Play can take on many forms and is directly inspired by the playee.
Sociologist Mildred Parten describes six types of play that a child will take part in, depending on their age, mood, and social setting.
“Unoccupied play may seem like not play at all. The child may be engaged in what appears to be random movements, with no clear objective. However, this is the beginning stage of further exploration into play. This is most commonly demonstrated by babies who are getting an idea of their new environment.
Solitary (Independent) Play
Playing alone is very important for a child’s development as it teaches them how to entertain themselves and progress towards being self sufficient. This is most common in children ages 2-3 years old. At this age, they are still pretty self-focused and lack good communication skills. If a child is rather shy, they may prefer this style of play.
Onlooker play is all about observing from a distance. It’s common for younger children who are working on their developing vocabulary not to get involved in an activity straight away. Don’t worry if your child is behaving this way. It could be that they feel shy, maybe they need to learn the rules, or perhaps they are the youngest and want to take some time to warm up to the activity.
Playful synergy is happening! Put two 3 year olds in a room and you’ll see them happily involved in their own little world. It doesn’t mean that they don’t like one another, they are just engaging in parallel play. Despite having little social contact between playmates, children who parallel play actually learn quite a bit from one another like taking turns and other social niceties. Even though it appears they aren’t paying attention to each other, they truly are and often mimic the other one’s behaviour. As such, this type of play is viewed as an important bridge to the later stages of play.
Slightly different from parallel play, associative play also features children playing separately from one another. But in this mode of play, they are involved with what the others are doing—think children building a city with blocks. As they build their individual buildings, they are talking to one another and engaging each other. This is an important stage of play because it helps little ones develop a whole host of skills—socialization (what should we build now?) and problem solving (how can we make this city bigger?), cooperation (if we work together we can make our city even better) and language development (learning what to say to get their messages across to one another). Through associative play is how children begin to make real friendships.

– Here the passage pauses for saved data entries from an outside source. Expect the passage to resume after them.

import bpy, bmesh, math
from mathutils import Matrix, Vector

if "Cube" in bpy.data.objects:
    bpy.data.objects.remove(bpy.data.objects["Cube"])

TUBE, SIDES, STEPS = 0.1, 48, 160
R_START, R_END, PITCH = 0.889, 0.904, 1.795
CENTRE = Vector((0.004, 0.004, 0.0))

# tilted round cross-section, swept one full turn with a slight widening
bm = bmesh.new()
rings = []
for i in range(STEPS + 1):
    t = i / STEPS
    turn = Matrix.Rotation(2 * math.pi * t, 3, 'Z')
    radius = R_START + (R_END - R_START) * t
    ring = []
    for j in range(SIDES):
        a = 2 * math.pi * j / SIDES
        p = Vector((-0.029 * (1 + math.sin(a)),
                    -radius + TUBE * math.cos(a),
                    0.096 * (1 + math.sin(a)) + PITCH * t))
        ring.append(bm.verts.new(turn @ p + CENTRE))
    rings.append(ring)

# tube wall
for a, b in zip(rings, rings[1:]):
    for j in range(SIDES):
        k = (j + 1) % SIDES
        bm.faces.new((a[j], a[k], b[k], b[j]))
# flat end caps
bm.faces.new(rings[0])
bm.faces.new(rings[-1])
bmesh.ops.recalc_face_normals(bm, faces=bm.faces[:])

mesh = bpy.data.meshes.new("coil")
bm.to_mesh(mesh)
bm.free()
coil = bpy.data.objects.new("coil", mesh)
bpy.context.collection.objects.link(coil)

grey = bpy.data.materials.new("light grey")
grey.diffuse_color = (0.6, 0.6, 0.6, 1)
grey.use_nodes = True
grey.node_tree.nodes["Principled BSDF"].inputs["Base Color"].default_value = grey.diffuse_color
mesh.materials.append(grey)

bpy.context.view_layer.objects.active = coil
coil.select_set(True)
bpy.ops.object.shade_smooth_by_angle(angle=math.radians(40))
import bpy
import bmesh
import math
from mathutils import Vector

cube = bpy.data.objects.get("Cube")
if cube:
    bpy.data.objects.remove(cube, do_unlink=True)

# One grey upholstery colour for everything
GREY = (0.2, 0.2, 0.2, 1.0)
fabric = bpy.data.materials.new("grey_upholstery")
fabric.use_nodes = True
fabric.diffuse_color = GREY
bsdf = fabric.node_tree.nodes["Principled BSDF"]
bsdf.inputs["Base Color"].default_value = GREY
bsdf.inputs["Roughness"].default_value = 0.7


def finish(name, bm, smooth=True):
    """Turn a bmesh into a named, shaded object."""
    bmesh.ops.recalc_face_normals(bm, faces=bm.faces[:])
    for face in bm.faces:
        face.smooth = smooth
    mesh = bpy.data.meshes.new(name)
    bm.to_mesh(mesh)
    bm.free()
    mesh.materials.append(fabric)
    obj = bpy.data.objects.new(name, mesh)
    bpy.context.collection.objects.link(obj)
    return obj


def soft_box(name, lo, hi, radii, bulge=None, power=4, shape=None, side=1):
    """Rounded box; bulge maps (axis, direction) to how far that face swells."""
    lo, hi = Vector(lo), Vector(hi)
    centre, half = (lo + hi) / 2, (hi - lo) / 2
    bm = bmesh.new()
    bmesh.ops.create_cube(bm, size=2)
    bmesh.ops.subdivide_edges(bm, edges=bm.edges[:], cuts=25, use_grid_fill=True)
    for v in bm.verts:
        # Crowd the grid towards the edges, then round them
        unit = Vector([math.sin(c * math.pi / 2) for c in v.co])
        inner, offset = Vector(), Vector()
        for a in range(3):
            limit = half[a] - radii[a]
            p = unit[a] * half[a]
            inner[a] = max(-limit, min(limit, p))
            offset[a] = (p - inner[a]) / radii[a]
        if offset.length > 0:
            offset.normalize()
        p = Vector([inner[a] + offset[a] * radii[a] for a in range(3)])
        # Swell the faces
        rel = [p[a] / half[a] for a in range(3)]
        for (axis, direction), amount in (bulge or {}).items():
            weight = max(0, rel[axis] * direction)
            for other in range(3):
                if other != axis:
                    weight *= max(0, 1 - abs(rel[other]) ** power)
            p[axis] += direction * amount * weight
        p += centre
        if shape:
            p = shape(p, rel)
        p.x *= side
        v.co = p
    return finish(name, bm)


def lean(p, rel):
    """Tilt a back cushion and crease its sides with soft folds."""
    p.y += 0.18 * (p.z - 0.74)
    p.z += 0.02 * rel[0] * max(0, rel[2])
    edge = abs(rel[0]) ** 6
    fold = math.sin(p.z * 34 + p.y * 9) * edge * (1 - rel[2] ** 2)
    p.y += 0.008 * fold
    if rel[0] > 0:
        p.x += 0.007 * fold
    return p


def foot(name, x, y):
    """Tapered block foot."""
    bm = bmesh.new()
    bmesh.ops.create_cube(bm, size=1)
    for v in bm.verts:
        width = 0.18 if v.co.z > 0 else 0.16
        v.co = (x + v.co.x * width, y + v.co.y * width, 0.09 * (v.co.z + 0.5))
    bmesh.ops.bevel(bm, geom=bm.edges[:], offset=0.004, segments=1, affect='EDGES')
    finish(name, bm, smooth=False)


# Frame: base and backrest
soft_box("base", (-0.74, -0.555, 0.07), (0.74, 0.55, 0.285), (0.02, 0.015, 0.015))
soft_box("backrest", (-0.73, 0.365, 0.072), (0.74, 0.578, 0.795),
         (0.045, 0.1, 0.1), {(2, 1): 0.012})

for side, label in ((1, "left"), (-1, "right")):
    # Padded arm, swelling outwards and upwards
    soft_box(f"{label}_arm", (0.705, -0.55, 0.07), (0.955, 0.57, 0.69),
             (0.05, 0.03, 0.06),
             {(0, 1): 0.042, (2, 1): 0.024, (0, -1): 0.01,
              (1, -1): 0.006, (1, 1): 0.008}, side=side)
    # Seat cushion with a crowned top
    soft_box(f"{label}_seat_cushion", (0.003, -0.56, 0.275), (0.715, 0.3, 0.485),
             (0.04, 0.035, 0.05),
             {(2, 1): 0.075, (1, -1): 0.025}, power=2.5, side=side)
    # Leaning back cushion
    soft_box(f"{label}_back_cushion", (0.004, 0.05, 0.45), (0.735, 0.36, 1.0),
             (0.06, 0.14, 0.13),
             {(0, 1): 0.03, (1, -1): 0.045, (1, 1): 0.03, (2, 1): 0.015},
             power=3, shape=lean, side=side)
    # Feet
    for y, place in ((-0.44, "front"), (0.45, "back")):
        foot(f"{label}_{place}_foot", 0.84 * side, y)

Cooperative play is where all the stages come together and children truly start playing together. It is common in older preschoolers or in younger preschoolers who have older siblings or have been around a lot of children). Cooperative play uses all of the social skills your child has been working on and puts them into action. Whether they are building a puzzle together, playing a board game, or enjoying an outdoor group game, cooperative play sets the stage for future interactions as your child matures into an adult.
Other Types of Play
While these stages are important and necessary for a child’s social development, there are other types of play that also contribute to a child’s maturity. These types of play usually develop as a child begins to engage in cooperative play and include:
- Dramatic/Fantasy Play: When your child who loves to play dress up, doctor, or restaurant, it’s dramatic or fantasy play. Through this type of play, not only does your child’s imagination get a workout, but she learns how to take turns, cooperate, share and work on language development. Through roleplay, kids are also able to learn about functioning in the greater community.
- Competitive Play: Whether she’s beating her brother at Uno or playing on a local soccer team, your child is engaging in competitive play. Rules and turn-taking, and functioning as part of a team are the big lessons taken from this type of play. You may have to give your child guidance about dealing with both winning and losing.
- Physical Play: Gross and fine motor skills really come into play here, whether your child is throwing a ball or riding a bike. Physical play encourages kids to be active.
- Constructive Play: Forms of constructive play include building with blocks, making a road for toy cars, or constructing a fort out of couch pillows. Constructive play teaches kids about manipulation, building, and fitting things together. Cognitive skills are used to figure out how to make something work best, whether it is a block tower that won’t stand up or a sand castle that keeps collapsing.
- Symbolic Play: This type of play can be vocal (singing, jokes, rhymes), graphic arts (drawing, coloring), counting, or making music. This type of play helps children learn to develop skills in expressing themselves and exploring their experiences, ideas, and emotions.”
— Article Sources
- Types of Play. Child Development Institute.
- Whitebread D. The Importance of Play. April 2012.